Description: Most people can live with having some anxiety about going to the dentist. For those with dental phobia, however, the thought of a dental visit is terrifying. They may be so frightened, in fact, that they’ll do just about anything to avoid a dental appointment.
A phobia is an intense, unreasonable fear. People can fear a specific activity, object or situation. People with dental phobia often put off routine care for years or even decades. To avoid it, they’ll put up with gum infections (periodontal disease), pain, or even broken and unsightly teeth.
People develop fear of dentist and phobias for many different reasons. When researchers interview patients, however, a few common themes emerge.
• Feelings of helplessness and loss of control
• Negative past experiences
Communicating With Your Dentist
Talking with your dentist is the key to beating dental distress. Modern dentistry can be almost painless. Therefore, it’s worth taking the time to discuss your fears — and the potential treatment options — with your dentist.
One way to reduce stress during a dental appointment is to distract yourself with something more pleasant.
In recent years, dentists have developed a wide variety of medicines and techniques to handle pain. They can reduce or eliminate pain during most procedures.
These include- Topical anesthetics , Laser drills, Electronic anesthesia, Cranial electrotherapy stimulation, Nitrous oxide (laughing gas), Electronic anesthesia delivery systems, Intravenous sedation, General anesthesia

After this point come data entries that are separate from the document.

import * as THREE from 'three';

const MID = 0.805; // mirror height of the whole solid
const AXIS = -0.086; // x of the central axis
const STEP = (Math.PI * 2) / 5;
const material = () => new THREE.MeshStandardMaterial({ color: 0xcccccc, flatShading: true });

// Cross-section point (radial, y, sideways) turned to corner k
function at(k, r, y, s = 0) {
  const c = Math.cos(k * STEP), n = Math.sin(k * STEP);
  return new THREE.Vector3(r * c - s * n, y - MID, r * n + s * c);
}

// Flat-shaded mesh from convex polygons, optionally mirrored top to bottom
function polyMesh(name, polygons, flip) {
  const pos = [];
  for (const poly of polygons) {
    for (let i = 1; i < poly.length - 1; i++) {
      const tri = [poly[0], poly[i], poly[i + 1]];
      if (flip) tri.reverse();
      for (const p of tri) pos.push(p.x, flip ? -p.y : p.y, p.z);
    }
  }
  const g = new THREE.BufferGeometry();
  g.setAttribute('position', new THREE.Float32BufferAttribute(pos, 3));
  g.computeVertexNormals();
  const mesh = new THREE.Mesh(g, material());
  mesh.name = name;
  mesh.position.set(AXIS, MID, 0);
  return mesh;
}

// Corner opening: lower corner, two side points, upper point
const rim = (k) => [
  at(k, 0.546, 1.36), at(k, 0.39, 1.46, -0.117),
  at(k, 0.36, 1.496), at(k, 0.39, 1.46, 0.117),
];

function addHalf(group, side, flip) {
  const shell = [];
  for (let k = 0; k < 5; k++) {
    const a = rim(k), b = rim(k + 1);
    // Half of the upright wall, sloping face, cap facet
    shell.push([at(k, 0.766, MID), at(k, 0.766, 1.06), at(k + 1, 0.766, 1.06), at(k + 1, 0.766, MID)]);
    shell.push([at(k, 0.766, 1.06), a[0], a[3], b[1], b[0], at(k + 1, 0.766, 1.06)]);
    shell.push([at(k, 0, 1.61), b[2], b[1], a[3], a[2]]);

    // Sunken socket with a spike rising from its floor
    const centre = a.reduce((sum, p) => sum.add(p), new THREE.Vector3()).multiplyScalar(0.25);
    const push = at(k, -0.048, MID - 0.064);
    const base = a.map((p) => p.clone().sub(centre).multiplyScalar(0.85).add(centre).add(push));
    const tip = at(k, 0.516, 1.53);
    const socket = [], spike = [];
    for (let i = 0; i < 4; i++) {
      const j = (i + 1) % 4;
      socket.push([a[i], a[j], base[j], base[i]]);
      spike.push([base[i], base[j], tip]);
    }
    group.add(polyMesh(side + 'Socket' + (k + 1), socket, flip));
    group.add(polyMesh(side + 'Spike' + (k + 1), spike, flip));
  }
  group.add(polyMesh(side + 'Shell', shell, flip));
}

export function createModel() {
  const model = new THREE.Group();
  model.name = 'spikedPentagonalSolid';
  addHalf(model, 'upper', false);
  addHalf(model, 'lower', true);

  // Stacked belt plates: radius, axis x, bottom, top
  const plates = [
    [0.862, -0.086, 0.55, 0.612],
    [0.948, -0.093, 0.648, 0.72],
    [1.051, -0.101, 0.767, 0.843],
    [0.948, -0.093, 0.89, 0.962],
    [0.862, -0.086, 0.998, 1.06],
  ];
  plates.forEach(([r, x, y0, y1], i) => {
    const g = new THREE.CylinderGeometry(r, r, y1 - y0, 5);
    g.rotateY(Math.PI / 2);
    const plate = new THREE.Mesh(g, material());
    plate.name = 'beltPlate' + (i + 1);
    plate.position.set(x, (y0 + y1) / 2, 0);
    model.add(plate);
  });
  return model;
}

• Relaxation Techniques – In theater patient entertainment system like TV of music during the procedure.